Despite the controversial ending to Toy Story 4, there is one thing we can all agree on: We love Forky.
Forky is the most lovable piece of plastic cutlery that has ever existed. Perhaps, one of the reasons that Forky is so easy to love is because many of us can relate to him.
Although Toy Story 4 director Josh Cooley admits that they did not intend for Forky to have much philosophical depth, he acknowledges the relatable existential crisis that Forky illustrates.
Specifically, Forky exemplifies a common, yet frustrating thought pattern known as imposter syndrome.
Forky’s origin begins his psychological conflict for significance. Forky is first introduced to audiences when he is pulled from the trash and is decorated by the new toy-owner, Bonnie. She personifies Forky by giving him a face, legs, and pipe-cleaner arms.
Bonnie loves her creation instantly.
Forky quickly becomes her most valued toy and gives her the confidence to conquer kindergarten.
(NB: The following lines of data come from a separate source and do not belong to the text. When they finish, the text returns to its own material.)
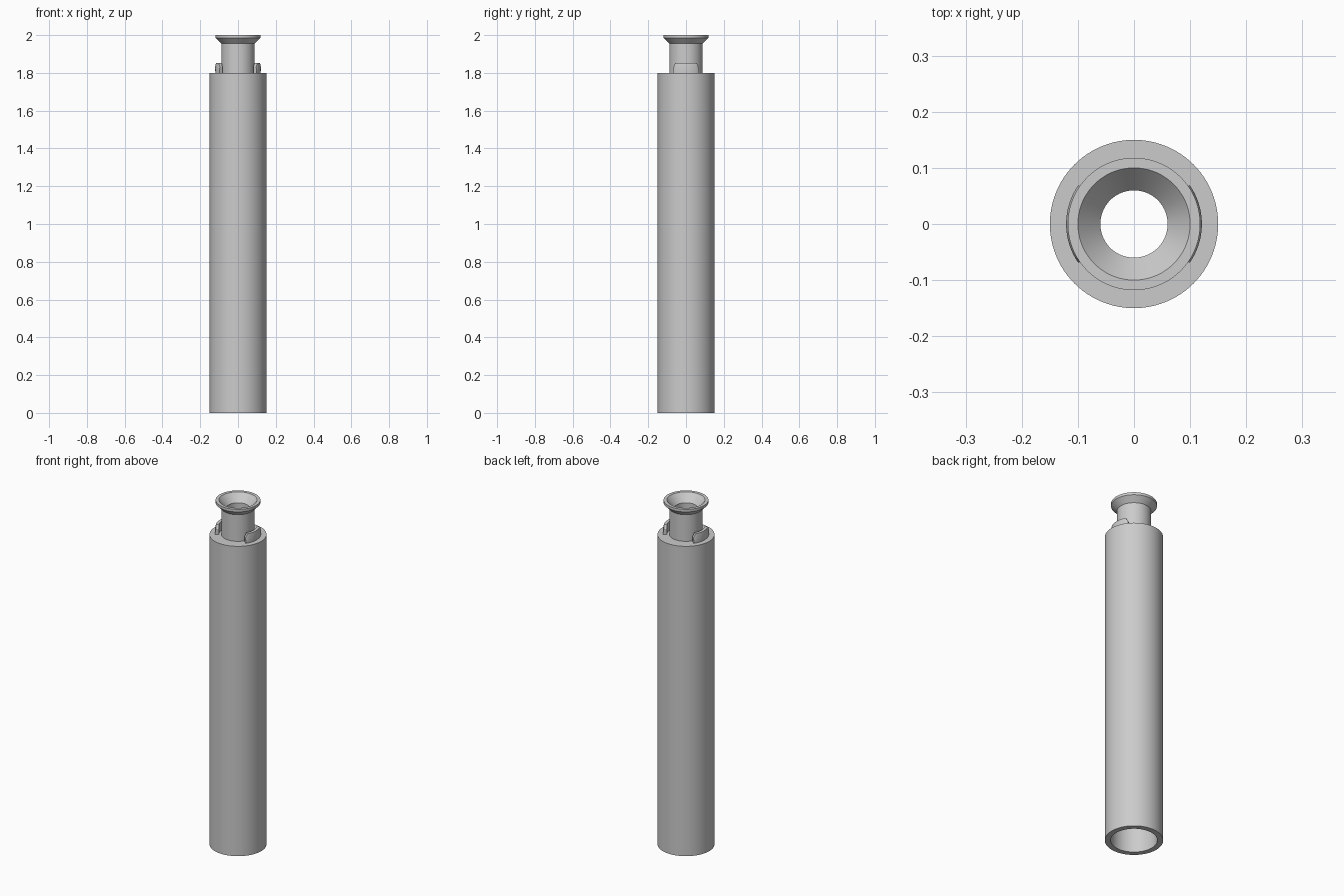
import bpy
import bmesh
from math import sin, cos, pi, radians

cube = bpy.data.objects.get("Cube")
if cube:
    bpy.data.objects.remove(cube, do_unlink=True)

GREY = (0.6, 0.6, 0.6, 1)
mat = bpy.data.materials.new("light grey plastic")
mat.use_nodes = True
mat.diffuse_color = GREY
mat.node_tree.nodes["Principled BSDF"].inputs["Base Color"].default_value = GREY


def sweep(name, sections, closed):
    """Join rings of (angle, [(radius, z), ...]) into a solid about the z axis."""
    bm = bmesh.new()
    rings = [[bm.verts.new((r * cos(a), r * sin(a), z)) for r, z in profile]
             for a, profile in sections]
    pairs = list(zip(rings, rings[1:]))
    if closed:
        pairs.append((rings[-1], rings[0]))
    else:
        bm.faces.new(rings[0])
        bm.faces.new(rings[-1])
    n = len(rings[0])
    for p, q in pairs:
        for i in range(n):
            j = (i + 1) % n
            bm.faces.new((p[i], q[i], q[j], p[j]))
    bmesh.ops.recalc_face_normals(bm, faces=bm.faces)
    mesh = bpy.data.meshes.new(name)
    bm.to_mesh(mesh)
    bm.free()
    obj = bpy.data.objects.new(name, mesh)
    bpy.context.collection.objects.link(obj)
    mesh.materials.append(mat)
    bpy.ops.object.select_all(action='DESELECT')
    obj.select_set(True)
    bpy.context.view_layer.objects.active = obj
    bpy.ops.object.shade_smooth_by_angle(angle=radians(25))
    return obj


# Hollow barrel, narrow neck and flared mouth as one turned shell
shell = [(0.12, 0), (0.15, 0), (0.15, 1.8), (0.088, 1.8), (0.088, 1.955),
         (0.118, 1.985), (0.118, 2), (0.1, 2), (0.06, 1.955),
         (0.06, 1.77), (0.12, 1.77)]
SIDES = 96
sweep("tube_body", [(2 * pi * i / SIDES, shell) for i in range(SIDES)], True)

# Curved locking tabs on both sides of the neck, with sloped ends
STEPS = 24
HALF = radians(35)
for name, centre in (("left_tab", 0), ("right_tab", pi)):
    sections = []
    for i in range(STEPS + 1):
        t = 2 * i / STEPS - 1
        top = 1.852 - 0.022 * max(0, (abs(t) - 0.83) / 0.17)
        profile = [(0.1, 1.795), (0.12, 1.795), (0.121, top - 0.022),
                   (0.117, top), (0.1, top)]
        sections.append((centre + HALF * t, profile))
    sweep(name, sections, False)
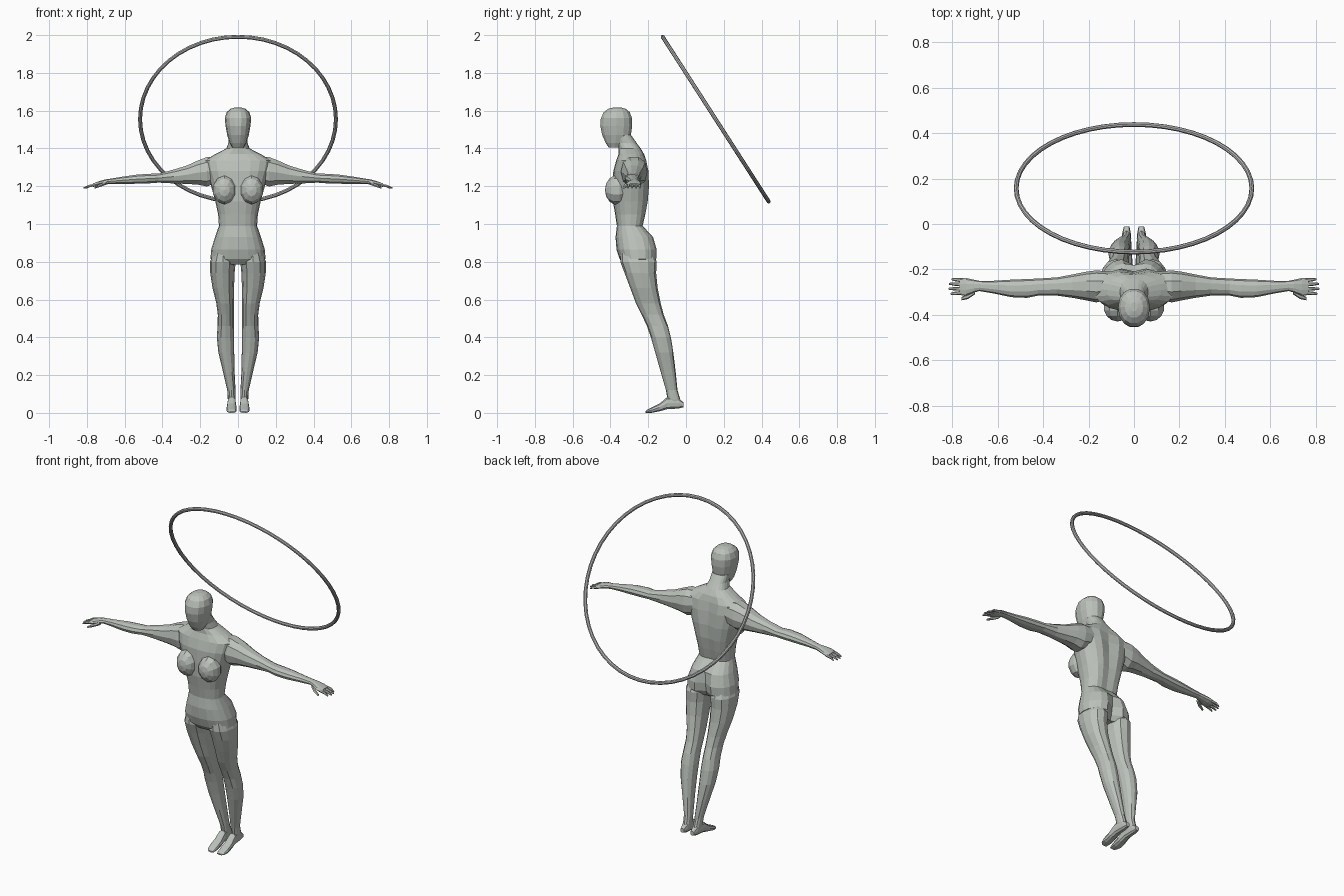
import bpy, bmesh, math
from mathutils import Matrix


def material(name, rgb):
    m = bpy.data.materials.new(name)
    m.diffuse_color = (*rgb, 1.0)
    return m


STONE = material("pale grey green", (0.50, 0.535, 0.495))
METAL = material("mid grey", (0.48, 0.48, 0.48))


def finish(name, bm, mat, mirror):
    bmesh.ops.recalc_face_normals(bm, faces=bm.faces[:])
    me = bpy.data.meshes.new(name)
    bm.to_mesh(me)
    bm.free()
    me.materials.append(mat)
    ob = bpy.data.objects.new(name, me)
    bpy.context.collection.objects.link(ob)
    if mirror:
        mod = ob.modifiers.new("mirror", 'MIRROR')
        mod.use_axis[0] = True
        mod.use_mirror_merge = False
    return ob


def add_loft(bm, axis, rings, n=12, power=2.2):
    """Rings are (position on axis, a0, a1, b0, b1, optional groove at the b1 side)."""
    rows = []
    for r in rings:
        pos, a0, a1, b0, b1 = r[:5]
        groove = r[5] if len(r) > 5 else 0
        row = []
        for i in range(n):
            t = 2 * math.pi * i / n
            c, s = math.cos(t), math.sin(t)
            u = math.copysign(abs(c) ** (2 / power), c)
            v = math.copysign(abs(s) ** (2 / power), s)
            a = (a0 + a1) / 2 + u * (a1 - a0) / 2
            b = (b0 + b1) / 2 + v * (b1 - b0) / 2
            if s > 0:
                b -= groove * max(0, 1 - abs(a) / 0.06)
            co = {'x': (pos, a, b), 'y': (a, pos, b), 'z': (a, b, pos)}[axis]
            row.append(bm.verts.new(co))
        rows.append(row)
    for lo, hi in zip(rows, rows[1:]):
        for i in range(n):
            j = (i + 1) % n
            bm.faces.new((lo[i], lo[j], hi[j], hi[i]))
    bm.faces.new(rows[0])
    bm.faces.new(rows[-1])


def loft(name, axis, rings, n=12, power=2.2, mirror=True):
    bm = bmesh.new()
    add_loft(bm, axis, rings, n, power)
    return finish(name, bm, STONE, mirror)


# Torso and neck: (z, half width, front y, back y, spine groove)
torso = [
    (0.785, .095, -.325, -.18, .02), (0.815, .146, -.352, -.15, .04),
    (0.865, .142, -.368, -.147, .035), (0.93, .122, -.373, -.166, .015),
    (0.99, .101, -.366, -.222, .012), (1.05, .105, -.375, -.207, .015),
    (1.12, .12, -.387, -.195, .015), (1.20, .142, -.388, -.19, .018),
    (1.28, .168, -.385, -.195, .018), (1.335, .18, -.37, -.207, .01),
    (1.37, .12, -.357, -.222, .0), (1.40, .062, -.357, -.24, .0),
    (1.43, .05, -.367, -.262, .0), (1.47, .05, -.385, -.29, .0)]
loft("torso_and_neck", 'z', [(z, -w, w, f, b, g) for z, w, f, b, g in torso],
     20, 2.4, mirror=False)

# Head: (z, half width, front y, back y)
head = [
    (1.405, .03, -.41, -.345), (1.43, .044, -.427, -.32), (1.47, .057, -.445, -.29),
    (1.52, .066, -.456, -.283), (1.56, .07, -.453, -.284), (1.592, .06, -.437, -.296),
    (1.61, .04, -.412, -.318), (1.617, .015, -.385, -.345)]
loft("head", 'z', [(z, -w, w, f, b) for z, w, f, b in head], 14, 2.2, mirror=False)

# Bust
bm = bmesh.new()
bmesh.ops.create_uvsphere(bm, u_segments=10, v_segments=7, radius=1.0,
                          matrix=Matrix.Translation((.072, -.367, 1.18))
                          @ Matrix.Diagonal((.064, .062, .078, 1))
                          @ Matrix.Rotation(math.pi / 2, 4, 'X'))
finish("bust", bm, STONE, True)

# Legs: (z, inner x, outer x, front y, back y)
loft("leg", 'z', [
    (0.88, .03, .12, -.345, -.19), (0.80, .012, .148, -.348, -.155),
    (0.74, .018, .147, -.325, -.158), (0.66, .021, .135, -.295, -.15),
    (0.58, .022, .115, -.265, -.134), (0.52, .022, .107, -.235, -.118),
    (0.46, .022, .108, -.207, -.095), (0.40, .02, .112, -.186, -.08),
    (0.32, .02, .104, -.163, -.067), (0.22, .018, .08, -.135, -.055),
    (0.12, .013, .057, -.106, -.045), (0.07, .012, .054, -.098, -.03),
    (0.035, .016, .047, -.09, -.02)], 12)

# Feet: (y, inner x, outer x, bottom z, top z)
loft("foot", 'y', [
    (-.012, .02, .045, .03, .055), (-.04, .014, .052, .022, .08),
    (-.10, .011, .056, .018, .085), (-.14, .008, .06, .008, .05),
    (-.18, .007, .062, 0, .03), (-.205, .009, .056, 0, .018),
    (-.215, .012, .045, 0, .008)], 10, 2.6)

# Arms with palms: (x, front y, back y, bottom z, top z)
loft("arm_and_palm", 'x', [
    (.10, -.33, -.21, 1.22, 1.355), (.165, -.345, -.204, 1.195, 1.358),
    (.21, -.336, -.21, 1.205, 1.34), (.27, -.325, -.222, 1.21, 1.312),
    (.34, -.315, -.235, 1.213, 1.29), (.42, -.315, -.24, 1.218, 1.268),
    (.47, -.325, -.242, 1.214, 1.267), (.54, -.322, -.245, 1.212, 1.262),
    (.62, -.305, -.25, 1.212, 1.25), (.68, -.295, -.25, 1.212, 1.24),
    (.705, -.302, -.245, 1.207, 1.236), (.74, -.317, -.237, 1.2, 1.226),
    (.768, -.312, -.24, 1.196, 1.215)], 10)

# Fingers and thumb
bm = bmesh.new()
for y, tip_y, tip_x in ((-.247, -.243, .802), (-.266, -.263, .815),
                        (-.285, -.285, .817), (-.303, -.307, .808)):
    add_loft(bm, 'x', [
        (.75, y - .009, y + .009, 1.2, 1.216),
        (.785, (y + tip_y) / 2 - .008, (y + tip_y) / 2 + .008, 1.194, 1.209),
        (tip_x, tip_y - .004, tip_y + .004, 1.187, 1.195)], 6)
add_loft(bm, 'x', [
    (.70, -.31, -.285, 1.206, 1.226), (.73, -.33, -.307, 1.195, 1.213),
    (.76, -.336, -.322, 1.186, 1.196)], 6)
finish("fingers", bm, STONE, True)

# Tilted ring behind the figure
bpy.ops.mesh.primitive_torus_add(
    major_segments=48, minor_segments=8, major_radius=.5185, minor_radius=.0105,
    location=(0, .157, 1.555), rotation=(-math.atan2(.89, .573), 0, 0))
ring = bpy.context.object
ring.name = "ring"
ring.data.materials.append(METAL)
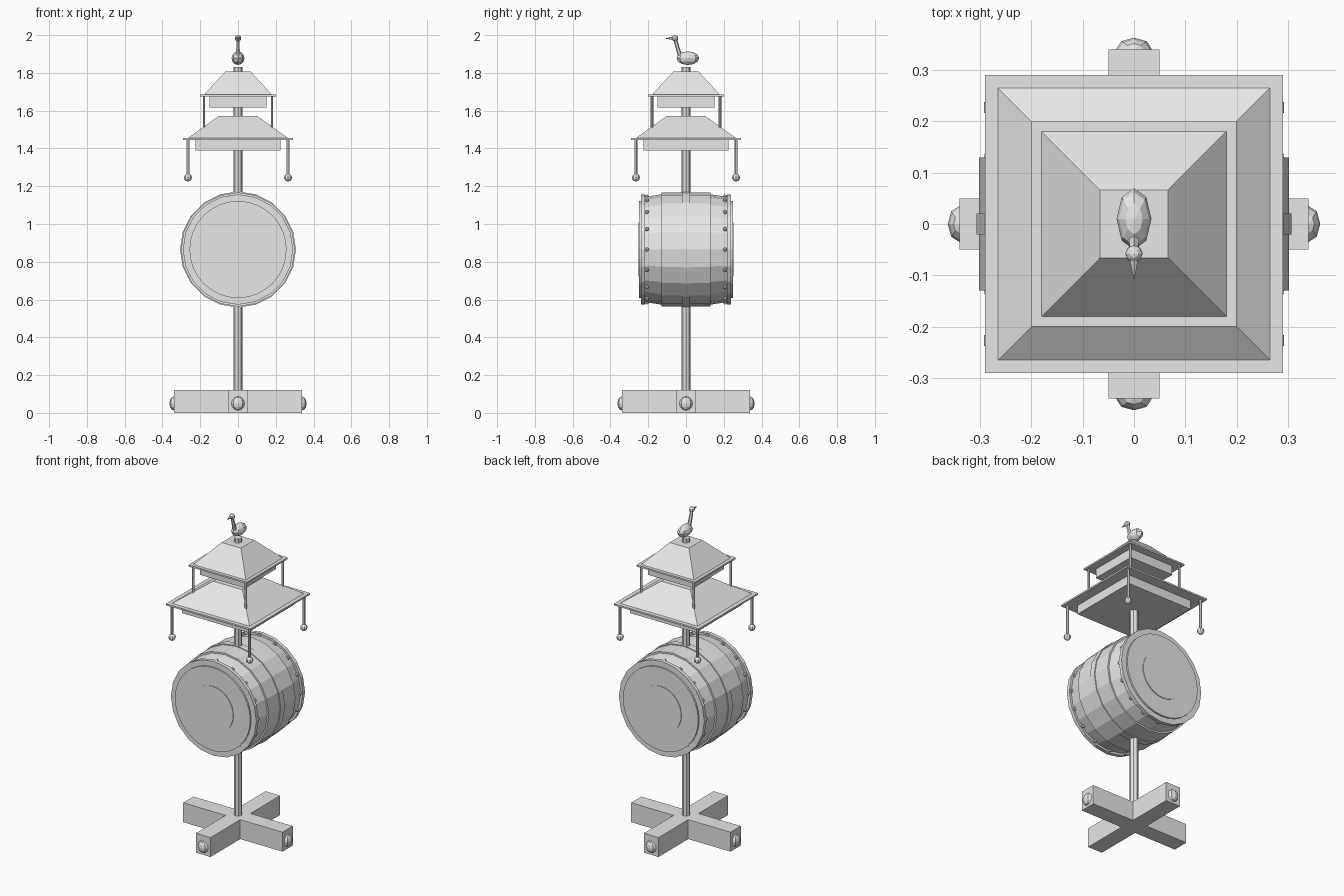
import bpy, bmesh, math
from mathutils import Vector, Matrix

cube = bpy.data.objects.get("Cube")
if cube:
    bpy.data.objects.remove(cube, do_unlink=True)

mat = bpy.data.materials.new("light_grey")
mat.use_nodes = True
GREY = (0.8, 0.8, 0.8, 1)
mat.diffuse_color = GREY
mat.node_tree.nodes["Principled BSDF"].inputs["Base Color"].default_value = GREY


def finish(name, bm):
    bmesh.ops.recalc_face_normals(bm, faces=bm.faces)
    mesh = bpy.data.meshes.new(name)
    bm.to_mesh(mesh)
    bm.free()
    mesh.materials.append(mat)
    obj = bpy.data.objects.new(name, mesh)
    bpy.context.scene.collection.objects.link(obj)
    return obj


def box(name, half, z0, z1):
    bm = bmesh.new()
    m = Matrix.Translation((0, 0, (z0 + z1) / 2)) @ Matrix.Diagonal((2 * half[0], 2 * half[1], z1 - z0, 1))
    bmesh.ops.create_cube(bm, size=1, matrix=m)
    return finish(name, bm)


def rod(name, a, b, r1, r2, sides=8):
    a, b = Vector(a), Vector(b)
    bm = bmesh.new()
    turn = (b - a).to_track_quat('Z', 'Y').to_matrix().to_4x4()
    bmesh.ops.create_cone(bm, cap_ends=True, segments=sides, radius1=r1, radius2=r2,
                          depth=(b - a).length, matrix=Matrix.Translation((a + b) / 2) @ turn)
    return finish(name, bm)


def ball(name, centre, size, seg=8, rings=6):
    bm = bmesh.new()
    m = Matrix.Translation(centre) @ Matrix.Diagonal((*size, 1))
    bmesh.ops.create_uvsphere(bm, u_segments=seg, v_segments=rings, radius=1, matrix=m)
    return finish(name, bm)


def lathe_y(name, profile, z, sides=20):
    """Closed solid turned about a front-to-back axis; profile holds (y, radius)."""
    bm = bmesh.new()
    rings = []
    for y, r in profile:
        rings.append([bm.verts.new((r * math.cos(t), y, z + r * math.sin(t)))
                      for t in (math.tau * i / sides for i in range(sides))])
    for p, q in zip(rings, rings[1:]):
        for i in range(sides):
            j = (i + 1) % sides
            bm.faces.new((p[i], p[j], q[j], q[i]))
    bm.faces.new(rings[0])
    bm.faces.new(rings[-1])
    return finish(name, bm)


def frustum(name, low, high, z0, z1):
    bm = bmesh.new()
    m = Matrix.Translation((0, 0, (z0 + z1) / 2)) @ Matrix.Rotation(math.pi / 4, 4, 'Z')
    k = math.sqrt(2)
    bmesh.ops.create_cone(bm, cap_ends=True, segments=4, radius1=low * k, radius2=high * k,
                          depth=z1 - z0, matrix=m)
    return finish(name, bm)


# Crossed base, one outline so the beams do not overlap
L, W, H = 0.34, 0.05, 0.12
bm = bmesh.new()
outline = []
for k in range(4):
    spin = Matrix.Rotation(k * math.pi / 2, 3, 'Z')
    outline += [bm.verts.new(spin @ Vector(p)) for p in ((L, -W, 0), (L, W, 0), (W, W, 0))]
face = bm.faces.new(outline)
top = bmesh.ops.extrude_face_region(bm, geom=[face])
bmesh.ops.translate(bm, vec=(0, 0, H), verts=[v for v in top["geom"] if isinstance(v, bmesh.types.BMVert)])
finish("cross_base", bm)
for k in range(4):
    c, s = round(math.cos(k * math.pi / 2)), round(math.sin(k * math.pi / 2))
    size = (0.023, 0.035, 0.037) if c else (0.035, 0.023, 0.037)
    ball("base_stud", (c * L, s * L, 0.05), size)

# Pole
rod("pole", (0, 0, H), (0, 0, 1.832), 0.024, 0.024)

# Drum
DZ = 0.865
half = [(0.218, 0.278), (0.13, 0.292), (0.13, 0.302)]
lathe_y("drum_body", [(-y, r) for y, r in half] + half[::-1], DZ)
lathe_y("drum_centre_hoop", [(-0.02, 0.307), (0.02, 0.307)], DZ)
for s in (-1, 1):
    lathe_y("drum_rim", [(s * 0.216, 0.292), (s * 0.238, 0.292)], DZ)
    lathe_y("drum_head", [(s * 0.238, 0.257), (s * 0.248, 0.257)], DZ, 32)
    lathe_y("drum_head_centre", [(s * 0.248, 0.143), (s * 0.252, 0.143)], DZ, 32)
    for i in range(16):
        t = math.tau * i / 16
        ball("drum_nail", (0.28 * math.cos(t), s * 0.207, DZ + 0.28 * math.sin(t)), (0.011,) * 3, 6, 4)

# Two roofs: under box, eave slab, sloped roof
for tier, z, eave, foot, crown, under, drop, rise in (
        ("lower", 1.445, 0.29, 0.265, 0.10, 0.225, 0.055, 0.128),
        ("upper", 1.675, 0.20, 0.18, 0.066, 0.152, 0.057, 0.133)):
    box(tier + "_roof_under_box", (under, under), z - drop, z)
    box(tier + "_roof_eave", (eave, eave), z, z + 0.01)
    frustum(tier + "_roof", foot, crown, z + 0.01, z + rise)

# Corner posts and hanging pendants
for sx in (-1, 1):
    for sy in (-1, 1):
        x, y = sx * 0.18, sy * 0.18
        rod("upper_corner_post", (x, y, 1.50), (x, y, 1.677), 0.007, 0.007, 6)
        x, y = sx * 0.265, sy * 0.265
        rod("pendant_rod", (x, y, 1.25), (x, y, 1.447), 0.008, 0.008, 6)
        ball("pendant_ball", (x, y, 1.246), (0.021,) * 3)

# Bird finial
ball("bird_body", (0, 0.01, 1.878), (0.034, 0.06, 0.036))
rod("bird_neck", (0, -0.03, 1.885), (0, -0.058, 1.98), 0.012, 0.009, 6)
ball("bird_head", (0, -0.058, 1.983), (0.017,) * 3)
rod("bird_beak", (0, -0.066, 1.984), (0, -0.107, 1.982), 0.01, 0.001, 6)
And yet, despite this amazing accomplishment, Forky refuses to believe that he is a toy. This belief persists even after Woody and Buzz repeatedly try to convince Forky of his importance.
Although his status says otherwise, Forky insists that he is garbage—and that he belongs in the trash. This is the essence of imposter syndrome.
Imposter syndrome is an adverse thought pattern that many people live with.
Someone with imposter syndrome will undermine their achievements in their life by attributing them to variables like luck, connections, or someone misjudging their abilities. They continue to believe that they are a faker or a phony, despite evidence against this notion.
Since they feel like a fraud, they often live their lives afraid of being found out.
“Forky insists that he is trash and that he belongs in the trash. This is the essence of Imposter Syndrome.”
Forky comes from the trash and he believes his whole journey and transformation is a mistake. Forky dives back into the trash repeatedly and pleads to return to his old life. His old life may not have been prestigious, but the constant state of feeling out-of-place and like a sham was decidedly worse.
In his new environment, he is surrounded by toys he judges to be more fit than him. He cannot understand why he is among them.
This is how many of us feel at work or school. We often assume that our coworkers or other students are far more competent than us. This vague feeling haunts us even though it often has no basis in reality.
As a person grows more confident in their abilities and their intellect, they can better be equipped to combat these thoughts of inferiority and self-doubt.
Sufferers do not recognize that they have the internal drive, skills, and knowledge to fulfill the role that they are in. If they did not have these things, then they would not be in the position they are in.
If this is true, why do we trust illogical doubt over evidence of our competency?
People who suffer from imposter syndrome find ambiguous negativity about themselves to be easier to believe than well-supported positive beliefs. This is due to doubt and low-self confidence in their abilities. As a person grows more confident in their abilities and their intellect, they can better be equipped to combat these thoughts of inferiority and self-doubt.
Eventually, Forky is inspired by Woody’s tireless efforts to be there for his kid.
Forky begins to grasp his usefulness to Bonnie and begins to feel worthy of his new title. He stops hurling himself in the nearest trash can and adapts a new and valiant mission of being a companion to Bonnie.
After Forky becomes more affirmed in himself, he transforms into a confident and determined force. Forky overcame imposter syndrome by adopting new beliefs about himself and what he could accomplish.
To follow this spork’s lead, you can take the following steps to re-examine and challenge yourself:
1. Reject the belief that achievements or titles are given to you by external variables like luck.
Rather, accept that your impressive abilities allow you to achieve.
2. Challenge self-doubts.
Is your uncertainty reasonable? Most of the time it is not. By understanding this, you can move towards becoming self-assured in your roles and skills.
3. Remember that no level of success will ensure the disappearance of imposter syndrome.
The bar will continuously be pushed higher. So, work to become affirmed in your abilities now. The confidence that arises from trusting in your abilities will enable you to be more bold, effective, and purposeful.